I hadn’t heard of Divergent until a few weeks ago.  I was out to dinner with one of my best friends, Kat, and we got to talking about books.  She and I are both huge Hunger Games fans, though for some reason she thinks Katniss should have ended up with Gale.  Um… how are we friends again?  Anyway, she said that since I loved The Hunger Games so much, I needed to read Divergent.  It was not optional.  I had to read this book.  Now, I’ve had a million people tell me I should read this or that, but to be honest, I rarely check out any books or movies solely on someone’s recommendation.  It’s nothing personal.  It’s just that I like making my own decisions and I will usually not do something that someone tells me I should do unless I really, really want to.  I can’t even count the number of times I’ve had someone tell me I should read Ender’s Game.  Unfortunately, my sister read the book and absolutely hated it.  She and I usually have pretty similar taste in books, so I trust her opinion.  That, and I saw the preview for the movie and, I’m sorry, it looks so boring.

But back to Divergent.  I promise not to post any spoilers.  I’m not an experienced enough reviewer for that.

Kat was a lot more vehement that I read it than most of my other friends have been when recommending a book to me, so I was seriously considering it.  Then, totally out of the blue, someone on my Facebook page posted about how she’d just read the first two Divergent books and couldn’t believe she had to wait until October to read the third.  That’s when I decided I needed to check it out.

I am glad that I did!

Divergent was a fantastic book.  Although it’s over 400 pages long, it was a very fast read.  It’s written in first person, which I like but for some reason, have a lot of trouble writing.  I’m a third person limited kind of girl.  Anyway, the main character is named Beatrice Prior and she lives in a city that is divided into factions.  You choose your faction based on what you value most; honesty, bravery, etc…  I can’t go into a lot of the plot without giving away spoilers that are more fun to read in the book than on someone’s blog, so I’ll just say, yes, it really did remind me of a cross between The Hunger Games and The Giver.  If you enjoyed either, you should definitely read Divergent.  It drew me in, entertained me, and best of all, it kept me interested.  I will admit that I wasn’t as emotionally invested in the characters as I was in The Hunger Games or Harry Potter, but I do like them.  I love the main guy, Four.  He’s complex, brave, and in my head, really handsome.  The guy playing him in the movie is pretty handsome too, but he’s not how I envisioned him.  Movie portrayals rarely are, however.

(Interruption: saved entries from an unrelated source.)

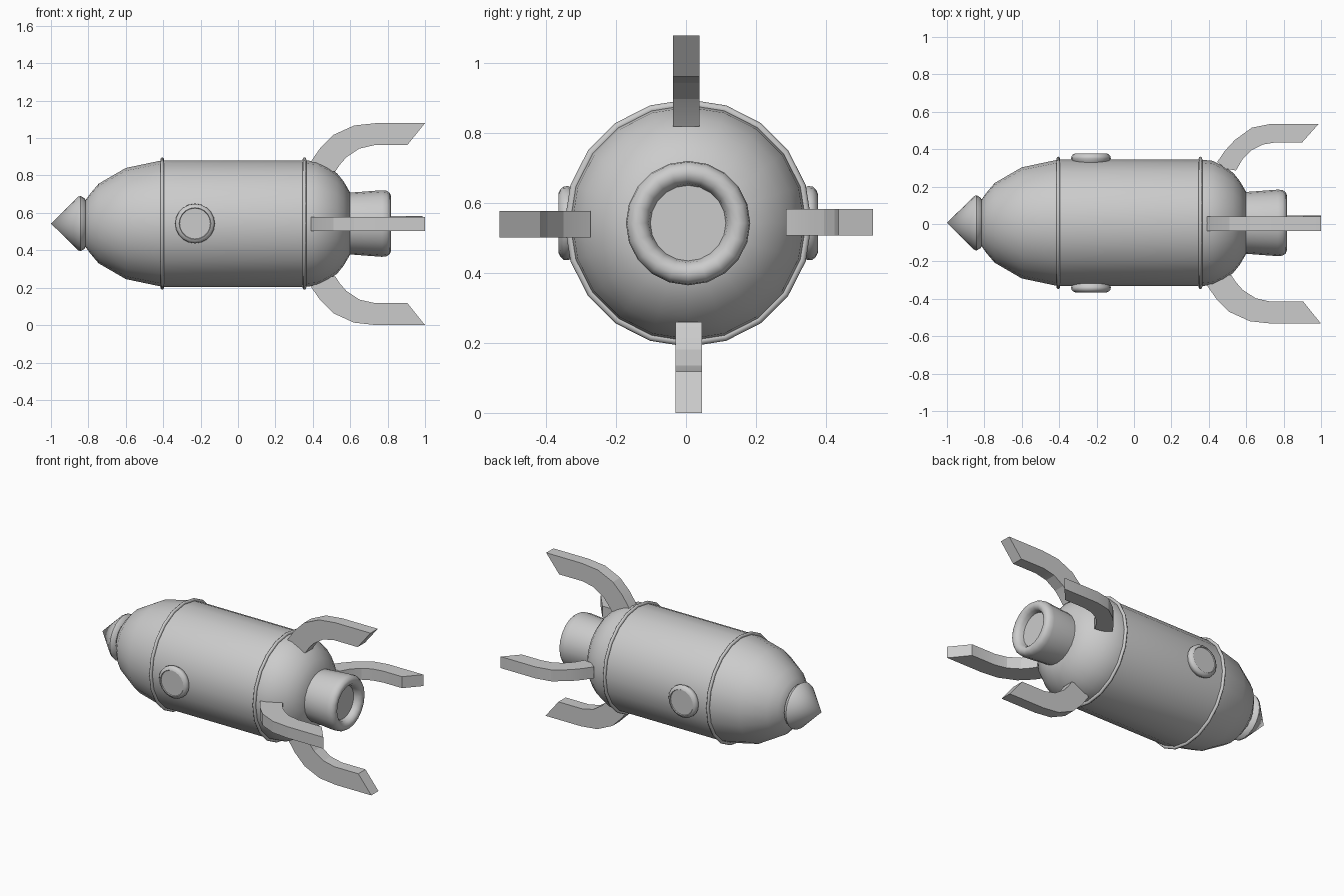
import bpy, bmesh, math
from mathutils import Vector, Matrix

if "Cube" in bpy.data.objects:
    bpy.data.objects.remove(bpy.data.objects["Cube"])

AXIS_Y, AXIS_Z = 0.006, 0.543     # line the hull is turned around


def finish(name, bm, angle):
    bmesh.ops.recalc_face_normals(bm, faces=bm.faces)
    me = bpy.data.meshes.new(name)
    bm.to_mesh(me)
    bm.free()
    ob = bpy.data.objects.new(name, me)
    bpy.context.collection.objects.link(ob)
    bpy.ops.object.select_all(action='DESELECT')
    ob.select_set(True)
    bpy.context.view_layer.objects.active = ob
    bpy.ops.object.shade_smooth_by_angle(angle=math.radians(angle))
    return ob


def lathe(name, profile, matrix, sides=20, closed=False, angle=40):
    """Turn (along, radius) points around the local x axis."""
    bm = bmesh.new()
    rings = []
    for x, r in profile:
        if r == 0:
            rings.append([bm.verts.new((x, 0, 0))] * sides)
        else:
            rings.append([bm.verts.new((x, r * math.cos(a), r * math.sin(a)))
                          for a in (2 * math.pi * i / sides for i in range(sides))])
    pairs = list(zip(rings, rings[1:]))
    if closed:
        pairs.append((rings[-1], rings[0]))
    for a, b in pairs:
        for i in range(sides):
            j = (i + 1) % sides
            bm.faces.new(list(dict.fromkeys((a[i], a[j], b[j], b[i]))))
    bmesh.ops.transform(bm, matrix=matrix, verts=bm.verts)
    return finish(name, bm, angle)


def fin(name, outline, outward, side, centre, thick=0.076):
    """Extrude an (x, distance from axis) outline sideways."""
    bm = bmesh.new()
    out, side, centre = Vector(outward), Vector(side), Vector(centre)
    face = bm.faces.new([bm.verts.new(centre + Vector((x, 0, 0)) + out * r - side * thick / 2)
                         for x, r in outline])
    ext = bmesh.ops.extrude_face_region(bm, geom=[face])
    moved = [v for v in ext['geom'] if isinstance(v, bmesh.types.BMVert)]
    bmesh.ops.translate(bm, vec=side * thick, verts=moved)
    return finish(name, bm, 15)


hull_axis = Matrix.Translation((0, AXIS_Y, AXIS_Z))

# Hull
lathe("hull", [(-0.815, 0), (-0.815, 0.125), (-0.79, 0.16), (-0.745, 0.213), (-0.60, 0.297),
               (-0.42, 0.335), (-0.40, 0.338), (0.36, 0.338), (0.42, 0.332),
               (0.48, 0.303), (0.53, 0.268), (0.565, 0.225), (0.60, 0.165), (0.60, 0)], hull_axis)

# Nose cone with a small rolled-under rim
lathe("nose_cone", [(-1.0, 0), (-0.855, 0.143), (-0.842, 0.148), (-0.82, 0.135),
                    (-0.81, 0.115), (-0.80, 0)], hull_axis)

# Hull bands
for name, x in (("front_band", -0.405), ("rear_band", 0.355)):
    section = [(x + 0.01 * math.cos(t), 0.342 + 0.012 * math.sin(t))
               for t in (math.pi * k / 4 for k in range(8))]
    lathe(name, section, hull_axis, closed=True, angle=60)

# Engine nozzle with rounded lip and recessed inside
lathe("nozzle", [(0.58, 0.165), (0.61, 0.166), (0.77, 0.178), (0.795, 0.175), (0.812, 0.163),
                 (0.818, 0.145), (0.812, 0.126), (0.795, 0.113), (0.77, 0.108),
                 (0.77, 0)], hull_axis)

# Portholes on both sides
for name, sign in (("front_porthole", -1), ("back_porthole", 1)):
    turn = Matrix.Translation((-0.23, AXIS_Y, AXIS_Z)) @ Matrix.Rotation(sign * math.pi / 2, 4, 'Z')
    lathe(name, [(0.31, 0.09), (0.328, 0.098), (0.343, 0.106), (0.356, 0.105), (0.366, 0.096),
                 (0.371, 0.085), (0.366, 0.082), (0.366, 0)], turn)

# Curved fins
outline = [(0.39, 0.335), (0.44, 0.407), (0.51, 0.477), (0.62, 0.527), (0.74, 0.54), (1.0, 0.54),
           (0.905, 0.422), (0.73, 0.422), (0.65, 0.404), (0.58, 0.358), (0.545, 0.318),
           (0.52, 0.28), (0.46, 0.28)]
back_outline = [(0.445, 0.332), (0.485, 0.39), (0.54, 0.45), (0.63, 0.515), (0.73, 0.535),
                (0.987, 0.535), (0.90, 0.437), (0.76, 0.437), (0.69, 0.425), (0.63, 0.395),
                (0.58, 0.345), (0.545, 0.286), (0.49, 0.295)]
fin("top_fin", outline, (0, 0, 1), (0, 1, 0), (0, 0.001, 0.54))
fin("bottom_fin", outline, (0, 0, -1), (0, 1, 0), (0, 0.008, 0.54))
fin("front_fin", outline, (0, -1, 0), (0, 0, 1), (0, 0.007, 0.54))
fin("back_fin", back_outline, (0, 1, 0), (0, 0, 1), (0, 0, 0.545))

It took me a little longer to get into the second book, Insurgent.  I finished Divergent in two nights.  I could barely put it down.  The first half of Insurgent was easier to put down, but the last half was more than worth it and it left me eagerly anticipating the arrival of the third book this autumn.

Something else I loved about the first book was that author Veronica Roth included a question and answer session in the back.  I loved reading about how she came up with the idea for the series.  Heck, I love hearing about how all writers come up with their ideas.  The creative process is so fascinating and I love the way different things inspire different people.

The next book I have on my list to read is Beautiful Creatures.  Hopefully, I’ll get around to that in the next couple of days, but I am still hard at work putting the finishing touches on my own manuscript.  I have a few tentative cover designs that I’ve been playing around with and today, I’m going to try to work on my acknowledgements, author bio, etc…

I really believe that reading other books is excellent for the writing/publishing process.  It’s good not only to give your mind a break, but also to remind yourself that millions of other authors have been there, and they’ve made it happen.  It’s really encouraging.